While Missouri still lacks Right to Work protections for employees, IBEW union officials hiked forced fees without providing financial disclosure required by law
St. Louis, MO (March 21, 2018) – With free legal aid from National Right to Work Foundation staff attorneys, a Missouri power plant worker has filed federal unfair labor practice charges against the International Brotherhood of Electrical Workers (IBEW) Local 53 union for failing to provide an adequate breakdown of how the union spends workers’ forced union dues.
In November 2017, IBEW Local 53 union officials informed James Feagins that, beginning in 2018, he would be required to pay union fees of approximately 95 percent of formal membership dues, a substantial increase over the average of approximately 50 percent of union dues he was previously required to pay.
Because a union-backed ballot petition has blocked Missouri’s Right to Work law from going into effect, workers like Feagins currently can be fired for refusing to hand over part of their paycheck to a union they choose not to join. In the 27 states with Right to Work laws in effect, union membership and financial support is strictly voluntary.
Feagins had previously attempted to exercise his rights under the Foundation-won U.S. Supreme Court precedent Communications Workers of America v. Beck to opt out of union membership. Under Beck, workers in states without Right to Work protections cannot be compelled to pay the part of union dues used for a union’s political and member-only activities.
Beck also requires union bosses to provide workers with an independently-verified audit breaking down chargeable and non-chargeable expenses, but IBEW Local 53 union officials only provided Feagins with an unaudited statement. Moreover, IBEW Local 53’s statement of expenses included so-called “per capita taxes” sent to affiliate unions without disclosure regarding how the affiliates spend that money.
The charges allege that Local 53 union officials further violated Feagins’ Beck rights by illegally charging him for certain advertising, overhead, and organizing expenses. Further, Feagins asked union officials to provide him with a copy of the monopoly bargaining agreement, but they refused to do so in violation of federal labor law.
The National Labor Relations Board (NLRB) Regional Director in St. Louis will now investigate the charges.
“Union bosses add insult to injury by threatening workers to pay fees or else be fired, and then keeping them in the dark about where the money is going,” said Mark Mix, President of the National Right to Work Foundation. “This case underscores the need for Right to Work protections in Missouri to make union membership and dues payments completely voluntary.”
The National Right to Work Legal Defense Foundation is a nonprofit, charitable organization providing free legal aid to employees whose human or civil rights have been violated by compulsory unionism abuses.
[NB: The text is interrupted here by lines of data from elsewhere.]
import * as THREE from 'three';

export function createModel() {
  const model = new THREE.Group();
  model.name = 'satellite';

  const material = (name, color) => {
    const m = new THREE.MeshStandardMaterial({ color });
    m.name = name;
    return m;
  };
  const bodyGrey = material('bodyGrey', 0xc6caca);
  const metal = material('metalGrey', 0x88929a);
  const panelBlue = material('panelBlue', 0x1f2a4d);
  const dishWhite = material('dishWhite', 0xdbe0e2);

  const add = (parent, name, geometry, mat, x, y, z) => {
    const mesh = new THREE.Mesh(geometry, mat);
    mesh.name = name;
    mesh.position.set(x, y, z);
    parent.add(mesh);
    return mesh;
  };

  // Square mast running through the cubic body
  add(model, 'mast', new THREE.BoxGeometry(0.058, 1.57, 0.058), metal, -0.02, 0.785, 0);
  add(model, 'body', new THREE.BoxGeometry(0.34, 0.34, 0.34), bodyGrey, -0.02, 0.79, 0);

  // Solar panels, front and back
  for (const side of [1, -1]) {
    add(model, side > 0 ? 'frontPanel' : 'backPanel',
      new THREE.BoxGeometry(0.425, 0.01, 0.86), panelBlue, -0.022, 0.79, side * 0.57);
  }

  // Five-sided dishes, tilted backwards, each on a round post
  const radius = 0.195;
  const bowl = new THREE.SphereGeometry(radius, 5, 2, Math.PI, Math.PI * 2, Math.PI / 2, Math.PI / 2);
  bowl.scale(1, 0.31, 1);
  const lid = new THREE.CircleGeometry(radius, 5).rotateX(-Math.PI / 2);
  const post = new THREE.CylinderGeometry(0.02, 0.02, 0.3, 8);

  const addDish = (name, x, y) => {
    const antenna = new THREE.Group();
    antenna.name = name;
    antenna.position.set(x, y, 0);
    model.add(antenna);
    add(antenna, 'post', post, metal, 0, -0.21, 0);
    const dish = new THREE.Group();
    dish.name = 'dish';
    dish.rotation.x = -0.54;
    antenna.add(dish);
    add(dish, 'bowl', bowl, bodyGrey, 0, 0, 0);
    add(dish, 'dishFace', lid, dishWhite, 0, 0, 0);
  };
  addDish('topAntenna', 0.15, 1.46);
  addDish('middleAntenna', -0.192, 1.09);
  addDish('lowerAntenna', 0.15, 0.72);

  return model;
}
The Foundation, which can be contacted toll-free at 1-800-336-3600, assists thousands of employees in more than 250 cases nationwide per year.